4 "Only you shall not eat flesh with its life, that is, its blood. 5 "Surely I will require your lifeblood; from every beast I will require it. And from every man, from every man’s brother I will require the life of man. 6 "Whoever sheds man’s blood, By man his blood shall be shed, For in the image of God He made man. 7 "As for you, be fruitful and multiply; Populate the earth abundantly and multiply in it." (Genesis 9:4-7, NAU)
An important point here is that God is now telling Noah that even in death life is not to be taken lightly. After a devastating flood, it would be easy to conclude otherwise. But Noah and the rest of mankind have the purpose of not only populating, but protecting, and not destroying. Noah is facing a new beginning, and some responsibilities haven’t changed. But now God defines that role more fully, to ensure that in his dominion, mankind does not succumb to the temptation to destroy life.
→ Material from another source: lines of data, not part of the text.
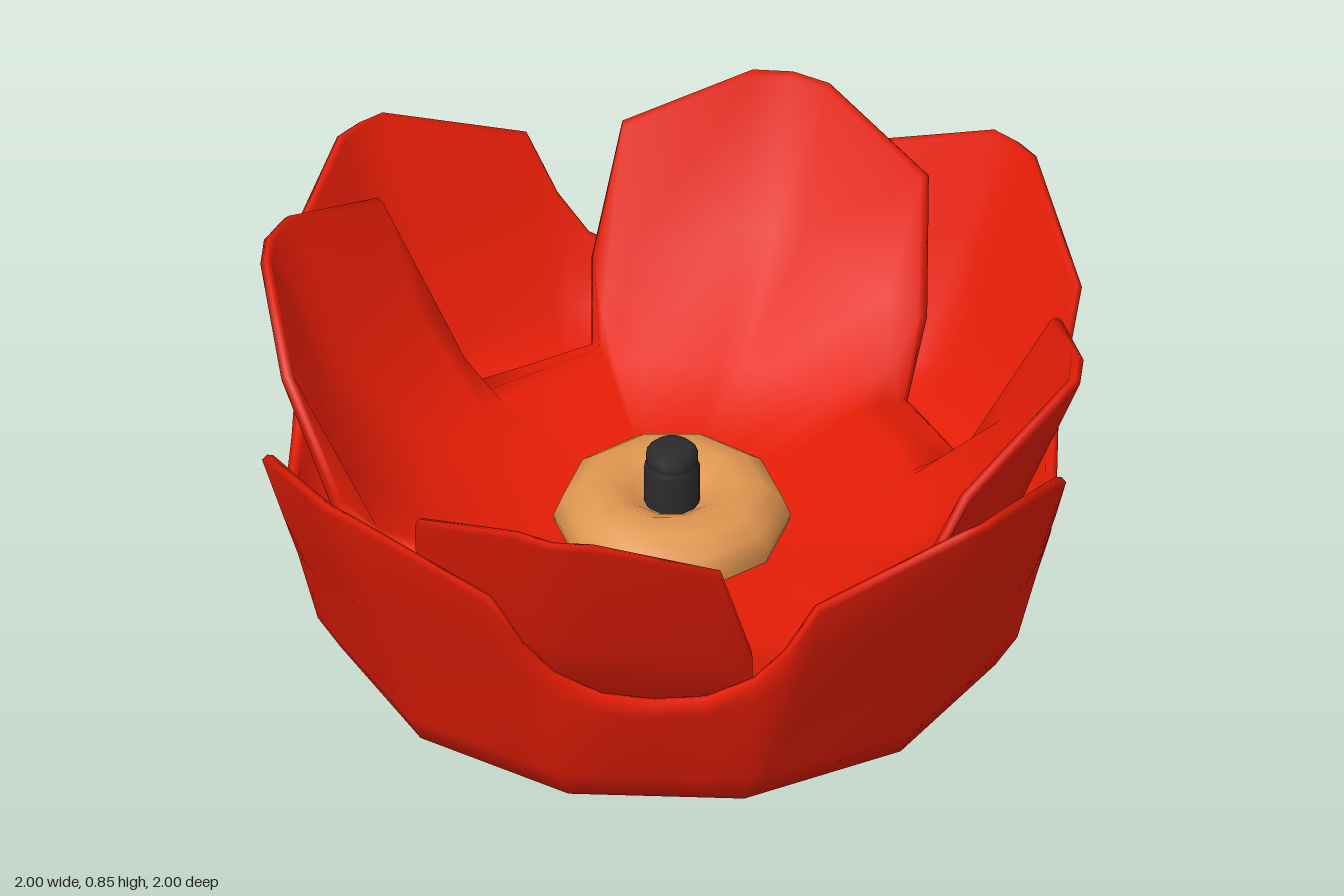
import * as THREE from 'three';

const material = (name, color) => {
  const m = new THREE.MeshStandardMaterial({ color });
  m.name = name;
  return m;
};

// Rim of half a petal: [degrees from petal centre, radius, height]
const OUTER_RIM = [[0, 1.085, 0.8], [3.5, 1.08, 0.8], [22.5, 1.007, 0.67], [26, 0.955, 0.52], [30, 0.915, 0.425], [37, 0.895, 0.37], [45, 0.89, 0.36]];
const INNER_RIM = [[0, 0.985, 0.845], [5.5, 0.97, 0.845], [24, 0.91, 0.735], [30, 0.81, 0.43], [31.5, 0.73, 0.24], [45, 0.72, 0.23]];

// Four-petalled thick cup, lofted around the axis from closed wall profiles
function petalCup(halfRim, centre, profileAt, mat, name) {
  const mirrored = halfRim.slice(1, -1).map(([a, r, y]) => [-a, r, y]).reverse();
  const columns = [];
  for (let k = 0; k < 4; k++) {
    for (const [a, r, y] of [...mirrored, ...halfRim]) {
      columns.push({ angle: THREE.MathUtils.degToRad(centre + k * 90 + a), profile: profileAt(r, y, a) });
    }
  }
  const rows = columns[0].profile.length;
  const positions = [];
  const index = [];
  columns.forEach(({ angle, profile }, i) => {
    const next = (i + 1) % columns.length;
    profile.forEach(([r, y], j) => {
      positions.push(r * Math.sin(angle), y, r * Math.cos(angle));
      if (j === rows - 1) return;
      const a = i * rows + j, b = next * rows + j;
      if (j > 0) index.push(a, b, b + 1);
      if (j < rows - 2) index.push(a, b + 1, a + 1);
    });
  });
  const geometry = new THREE.BufferGeometry();
  geometry.setAttribute('position', new THREE.Float32BufferAttribute(positions, 3));
  geometry.setIndex(index);
  geometry.computeVertexNormals();
  const mesh = new THREE.Mesh(geometry, mat);
  mesh.name = name;
  return mesh;
}

// Point part-way up a wall, bellied outward in proportion to wall height
const along = (r0, y0, r1, y1, t, belly) =>
  [r0 + (r1 - r0) * t + belly * (y1 - y0), y0 + (y1 - y0) * t];

// Rounded lip at the top of a wall
const lip = (r, y) => [[r, y - 0.012], [r - 0.012, y], [r - 0.028, y - 0.006]];

// Radius factor of a twelve-sided outline with a corner at each petal centre
const twelveSided = (degrees) => {
  const offset = ((degrees + 360) % 30) - 15;
  return Math.cos(Math.PI / 12) / Math.cos(THREE.MathUtils.degToRad(offset));
};

const outerProfile = (r, y, angle) => {
  const side = twelveSided(angle);
  return [
    [0, 0], [0.785 * side, 0], [0.838 * side, 0.09], [0.885 * (1 + side) / 2, 0.28],
    along(0.885, 0.28, r, y, 0.5, 0.015),
    ...lip(r, y),
    along(0.84, 0.28, r - 0.028, y, 0.5, 0.015),
    [0.82, 0.28], [0.74, 0.2], [0, 0.14],
  ];
};

// The floor crests, then climbs into each petal and dips between them
const innerProfile = (r, y) => [
  [0, 0.17], [0.7, 0.18],
  along(0.66, 0.19, r, y, 0.4, 0.07),
  ...lip(r, y),
  along(0.62, 0.27, r - 0.028, y, 0.4, 0.09),
  [0.575, 0.275], [0.3, 0.235], [0, 0.225],
];

function lathe(points, segments, mat, name) {
  const geometry = new THREE.LatheGeometry(points.map(([x, y]) => new THREE.Vector2(x, y)), segments);
  const mesh = new THREE.Mesh(geometry, mat);
  mesh.name = name;
  return mesh;
}

export function createModel() {
  const red = material('petal red', 0xe51d06);
  const tan = material('pollen tan', 0xdf9650);
  const black = material('pistil black', 0x2b2b2b);

  const flower = new THREE.Group();
  flower.name = 'flower';

  // Petals
  flower.add(petalCup(OUTER_RIM, -30, outerProfile, red, 'outerPetals'));
  flower.add(petalCup(INNER_RIM, 1, innerProfile, red, 'innerPetals'));

  // Dimpled pollen ring
  flower.add(lathe([[0.26, 0.2], [0.275, 0.255], [0.255, 0.305], [0.21, 0.34], [0.15, 0.35], [0.1, 0.325], [0.05, 0.29]],
    10, tan, 'pollenRing'));

  // Pistil with a bevelled cap
  flower.add(lathe([[0.065, 0.2], [0.065, 0.395], [0.056, 0.4], [0.06, 0.41], [0.06, 0.435], [0.045, 0.45], [0, 0.45]],
    16, black, 'pistil'));

  return flower;
}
But even with a warning like this, men still turn to evil and destruction. When Jesus walked this earth, it didn’t take long before He was a wanted man. The Pharisees quickly sought his destruction. Why is that?
When Jesus cleared the temple, turning over the tables of the money-changers in rage, declaring it to be a den of robbers, His righteous anger and the peoples’ amazement put fear in the hearts of the religious leaders. We are told in Mark, chapter 11, that:
The chief priests and the scribes heard [what He had done], and began seeking how to destroy Him; for they were afraid of Him, for the whole crowd was astonished at His teaching. (Mark 11:18, NAU)